Shameless funds charge too much

Mutual funds are one of the most important innovations of all time for individual investors, allowing them to obtain wide diversification and professional investment management at reasonable cost. That makes it the more shameful that large portions of the mutual fund industry continue to exploit shareholders with excessive costs, while delivering below-average returns.

Some fund companies offer very inexpensive products. Investors in funds offered by Vanguard, TIAA-CREF, Dimensional Fund Advisors, and others can buy into the stock and bond markets at the same low cost enjoyed by large institutional investors.

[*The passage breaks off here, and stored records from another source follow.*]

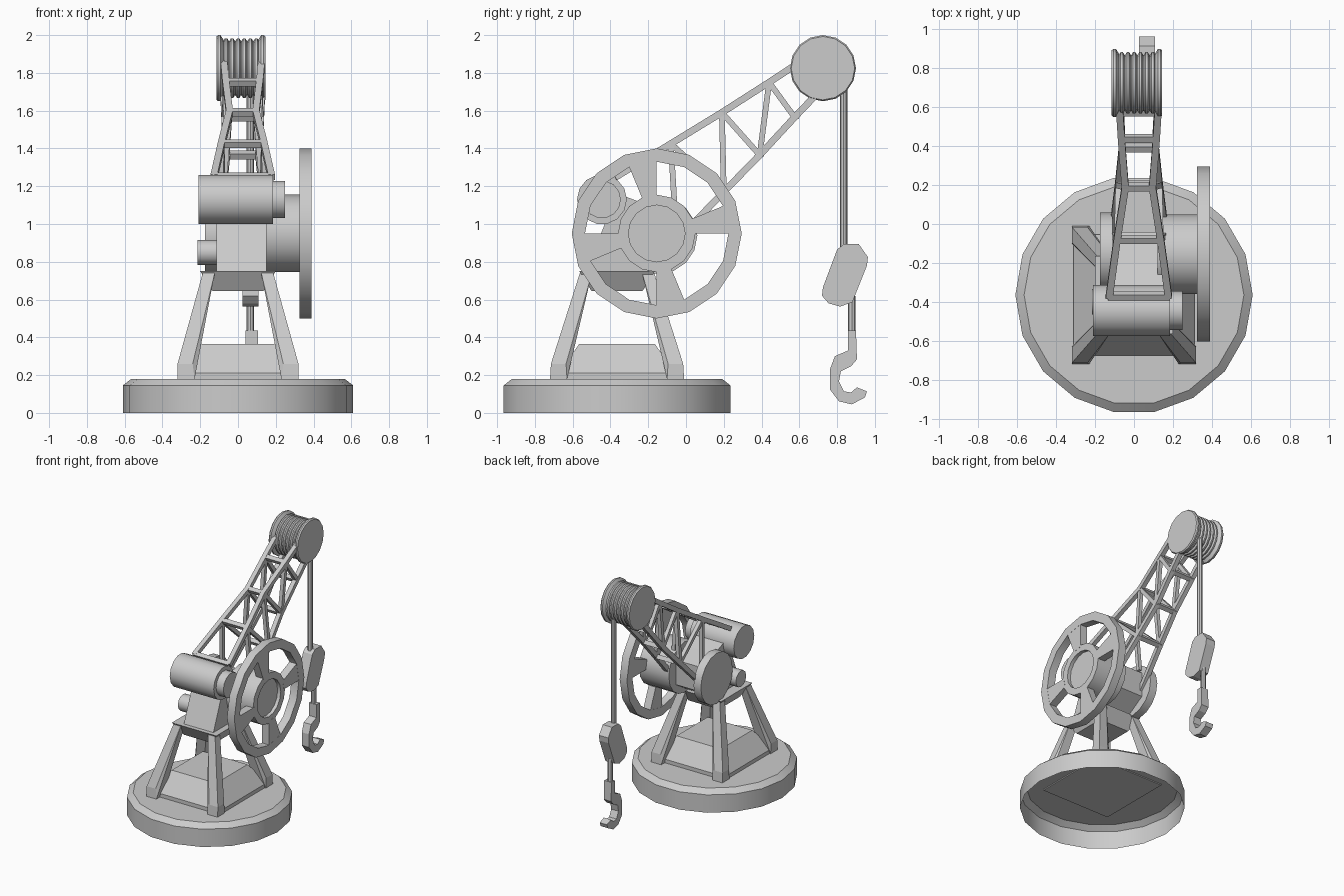
import bpy, bmesh, math
from mathutils import Vector, Matrix

if "Cube" in bpy.data.objects:
    bpy.data.objects.remove(bpy.data.objects["Cube"], do_unlink=True)

GREY = (0.6, 0.6, 0.6, 1)
metal = bpy.data.materials.new("grey_metal")
metal.use_nodes = True
metal.diffuse_color = GREY
metal.node_tree.nodes["Principled BSDF"].inputs["Base Color"].default_value = GREY


def finish(name, bm, smooth=False, normals=True):
    if normals:
        bmesh.ops.recalc_face_normals(bm, faces=bm.faces)
    mesh = bpy.data.meshes.new(name)
    bm.to_mesh(mesh)
    bm.free()
    mesh.materials.append(metal)
    ob = bpy.data.objects.new(name, mesh)
    bpy.context.collection.objects.link(ob)
    if smooth:
        bpy.ops.object.select_all(action='DESELECT')
        ob.select_set(True)
        bpy.context.view_layer.objects.active = ob
        bpy.ops.object.shade_smooth_by_angle(angle=math.radians(32))
    return ob


def lathe(name, profile, centre, axis='X', sides=16, caps=(True, True), closed=False):
    """Revolve (radius, height) pairs about an axis through centre."""
    bm = bmesh.new()
    rings = []
    for r, h in profile:
        ring = []
        for i in range(sides):
            a = 2 * math.pi * i / sides
            c, s = r * math.cos(a), r * math.sin(a)
            p = Vector((h, c, s)) if axis == 'X' else Vector((c, s, h))
            ring.append(bm.verts.new(p + Vector(centre)))
        rings.append(ring)
    pairs = list(zip(rings, rings[1:]))
    if closed:
        pairs.append((rings[-1], rings[0]))
    for lo, hi in pairs:
        for i in range(sides):
            j = (i + 1) % sides
            bm.faces.new((lo[i], lo[j], hi[j], hi[i]))
    for cap, ring in zip(caps, (rings[0], rings[-1])):
        if cap and not closed:
            bm.faces.new(ring)
    return finish(name, bm, True)


def loft(name, levels):
    """Convex block through square sections (x, y, half size, z)."""
    bm = bmesh.new()
    for x, y, h, z in levels:
        for sx in (-h, h):
            for sy in (-h, h):
                bm.verts.new((x + sx, y + sy, z))
    bmesh.ops.convex_hull(bm, input=bm.verts)
    bmesh.ops.dissolve_limit(bm, angle_limit=0.01, verts=bm.verts, edges=bm.edges)
    return finish(name, bm)


def prism(name, outline, x0, x1):
    """Extrude a (y, z) outline between two x positions."""
    bm = bmesh.new()
    face = bm.faces.new([bm.verts.new((x0, y, z)) for y, z in outline])
    out = bmesh.ops.extrude_face_region(bm, geom=[face])
    moved = [v for v in out["geom"] if isinstance(v, bmesh.types.BMVert)]
    bmesh.ops.translate(bm, vec=(x1 - x0, 0, 0), verts=moved)
    return finish(name, bm)


def beams(name, spans, size):
    """Square bars between pairs of points, in one object."""
    bm = bmesh.new()
    for a, b in spans:
        a, b = Vector(a), Vector(b)
        d = (b - a).normalized()
        side = Vector((1, 0, 0)) if abs(d.x) < 0.8 else Vector((0, -0.5, 0.85))
        side = (side - d * side.dot(d)).normalized()
        up = d.cross(side)
        rot = Matrix((side, up, d)).transposed().to_4x4()
        scale = Matrix.Diagonal((size, size, (b - a).length + size * 0.4, 1))
        bmesh.ops.create_cube(bm, size=1,
                              matrix=Matrix.Translation((a + b) / 2) @ rot @ scale)
    return finish(name, bm)


# Open round base, plinth, legs and collar
CY = -0.365
lathe("base", [(0.61, 0), (0.61, 0.145), (0.565, 0.18)], (0, CY, 0), 'Z', 18, (False, True))
loft("plinth", [(0, CY, 0.31, 0.172), (0, CY, 0.31, 0.21), (0, CY, 0.2, 0.365)])
for sx in (-1, 1):
    for sy in (-1, 1):
        loft("leg", [(sx * 0.275, CY + sy * 0.31, 0.045, 0.18),
                     (sx * 0.28, CY + sy * 0.31, 0.04, 0.26),
                     (sx * 0.155, CY + sy * 0.165, 0.032, 0.74)])
loft("collar", [(0, CY, 0.135, 0.645), (0, CY, 0.2, 0.75)])

# Housing, motor and side bosses
prism("housing", [(-0.53, 0.75), (-0.2, 0.75), (-0.04, 0.85), (-0.04, 1.05),
                  (-0.2, 1.1), (-0.36, 1.16), (-0.43, 1.0)], -0.115, 0.15)
lathe("motor", [(0.132, -0.21), (0.132, 0.185)], (0, -0.445, 1.13), sides=14)
lathe("motor_boss", [(0.1, 0.18), (0.1, 0.25)], (0, -0.445, 1.13), sides=14)
lathe("left_disc", [(0.205, -0.175), (0.205, -0.11)], (0, -0.145, 0.94))
lathe("small_boss", [(0.066, -0.215), (0.066, -0.1)], (0, -0.4, 0.85), sides=12)

# Handwheel: drum with recessed face, rim and four wedge spokes
WY, WZ = -0.155, 0.95
lathe("wheel_drum", [(0.205, 0.12), (0.205, 0.388), (0.15, 0.388), (0.15, 0.36)], (0, WY, WZ))
lathe("wheel_rim", [(0.45, 0.325), (0.45, 0.39), (0.38, 0.39), (0.38, 0.325)],
      (0, WY, WZ), closed=True)
for k in range(4):
    a0, a1 = math.radians(90 * k), math.radians(90 * k + 22.5)
    corners = [(0.19, a0), (0.39, a0), (0.39, a1), (0.19, a1)]
    prism("wheel_spoke", [(WY + r * math.cos(a), WZ + r * math.sin(a)) for r, a in corners],
          0.326, 0.389)

# Lattice boom: (half width, y, z) nodes, mirrored about its own centre line
BX = 0.025
top = [(0.152, -0.37, 1.25), (0.112, -0.08, 1.425), (0.07, 0.19, 1.59),
       (0.09, 0.44, 1.75), (0.1, 0.6, 1.855)]
low = [(0.14, -0.08, 0.88), (0.105, 0.2, 1.17), (0.085, 0.39, 1.365),
       (0.095, 0.575, 1.565), (0.1, 0.68, 1.675)]
hub_node = (0.125, -0.06, 1.08)
braces = [(top[1], hub_node), (top[1], low[1]), (top[2], low[1]),
          (top[2], low[2]), (top[3], low[2]), (top[3], low[3])]


def node(n, side):
    return (BX + side * n[0], n[1], n[2])


for side, label in ((-1, "right"), (1, "left")):
    chords = list(zip(top, top[1:])) + list(zip(low, low[1:]))
    beams(label + "_boom_chords", [(node(a, side), node(b, side)) for a, b in chords], 0.036)
    beams(label + "_boom_braces", [(node(a, side), node(b, side)) for a, b in braces], 0.03)
beams("boom_crossbars", [(node(n, -1), node(n, 1)) for n in top[:4] + low[1:4]], 0.034)

# Grooved cable drum between two flanges
DY, DZ = 0.725, 1.825
rope = [(0.15, -0.08)]
for i in range(6):
    x = -0.065 + i * 0.032
    rope += [(0.145, x - 0.012), (0.158, x - 0.004), (0.158, x + 0.008), (0.145, x + 0.016)]
lathe("cable_drum", rope + [(0.15, 0.115)], (0, DY, DZ))
for name, x, s in (("right_flange", -0.115, 1), ("left_flange", 0.145, -1)):
    lathe(name, [(0.168, x), (0.175, x + s * 0.01), (0.175, x + s * 0.022),
                 (0.15, x + s * 0.038)], (0, DY, DZ))

# Hanging cable, pulley block and hook
lathe("cable", [(0.02, 0.86), (0.02, 1.78)], (0.066, 0.834, 0), 'Z', 8)
prism("pulley_block", [(0.80, 0.865), (0.835, 0.893), (0.915, 0.893), (0.963, 0.825),
                       (0.958, 0.78), (0.88, 0.585), (0.815, 0.563), (0.755, 0.58),
                       (0.72, 0.62), (0.725, 0.665)], 0.025, 0.108)
lathe("hook_rod", [(0.02, 0.42), (0.02, 0.62)], (0.066, 0.878, 0), 'Z', 8)
prism("hook", [(0.857, 0.435), (0.9, 0.435), (0.905, 0.283), (0.873, 0.246), (0.82, 0.22),
               (0.81, 0.167), (0.836, 0.114), (0.873, 0.108), (0.905, 0.135), (0.958, 0.114),
               (0.947, 0.082), (0.878, 0.045), (0.81, 0.061), (0.762, 0.124),
               (0.762, 0.23), (0.788, 0.3), (0.857, 0.33)], 0.04, 0.105)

Other mutual fund companies are hurting their investors by offering funds with high fees, suggests a recent study by Morningstar Inc., an independent rating service. Costs are expressed by each fund’s expense ratio, which measures the expense of operating a fund—brokerage commissions, record keeping expenses, the portfolio manager’s salary—as a percentage of the assets of the fund.  Morningstar looked at all mutual funds with $100 million or more in assets during 2001 and found 30 that had annual expense ratios of 2% or greater, which is about double the industry average. By comparison, the lowest-cost mutual funds had expenses as low as 0.15%.

The study backs up a finding of much academic investment research: higher investment costs, on average, are accompanied by lower returns. Many of the 30 funds that had higher expenses did not perform as well as the average of their peer groups. For instance, the AIM Large Cap Opportunities Fund had an expense ratio of 2.34%, Morningstar said. (AIM disputes that figure. It estimates 2001 expenses at 2.12%.) The fund’s performance wasn’t so hot last year. The fund lost 26.6%, placing it in the 67th percentile of the large-cap-growth category, below average for all funds in that group.

Another fund with high expenses, the Kelmoore Strategy Fund, Class C Shares, had expenses of 2.41%, according to Morningstar. The fund invests in stocks, covered call options, and secured put options, placing it in the 97th percentile of Morningstar’s “hybrid” funds category last year. That was virtually the bottom of the heap as it lost 13.7%, following a loss of 15.1% the previous year.

Mutual fund investors cannot control the market’s investment results, but they can control their cost of investing. They should compare a fund’s expenses to its peers before taking the plunge. Funds with higher than average expenses should be avoided.
Every month Morningstar publishes a list of average expenses for dozens of fund categories. For instance, the most recent list shows that the average large company domestic stock fund has an expense ratio of 1.24%.

Other types of funds may have higher or lower expenses. It costs more to invest in small and international stocks, but investors still should not overpay. The average domestic small stock fund has an expense ratio of 1.41%, and the average large cap foreign fund has expenses of 1.65%, according to the most recent Morningstar survey.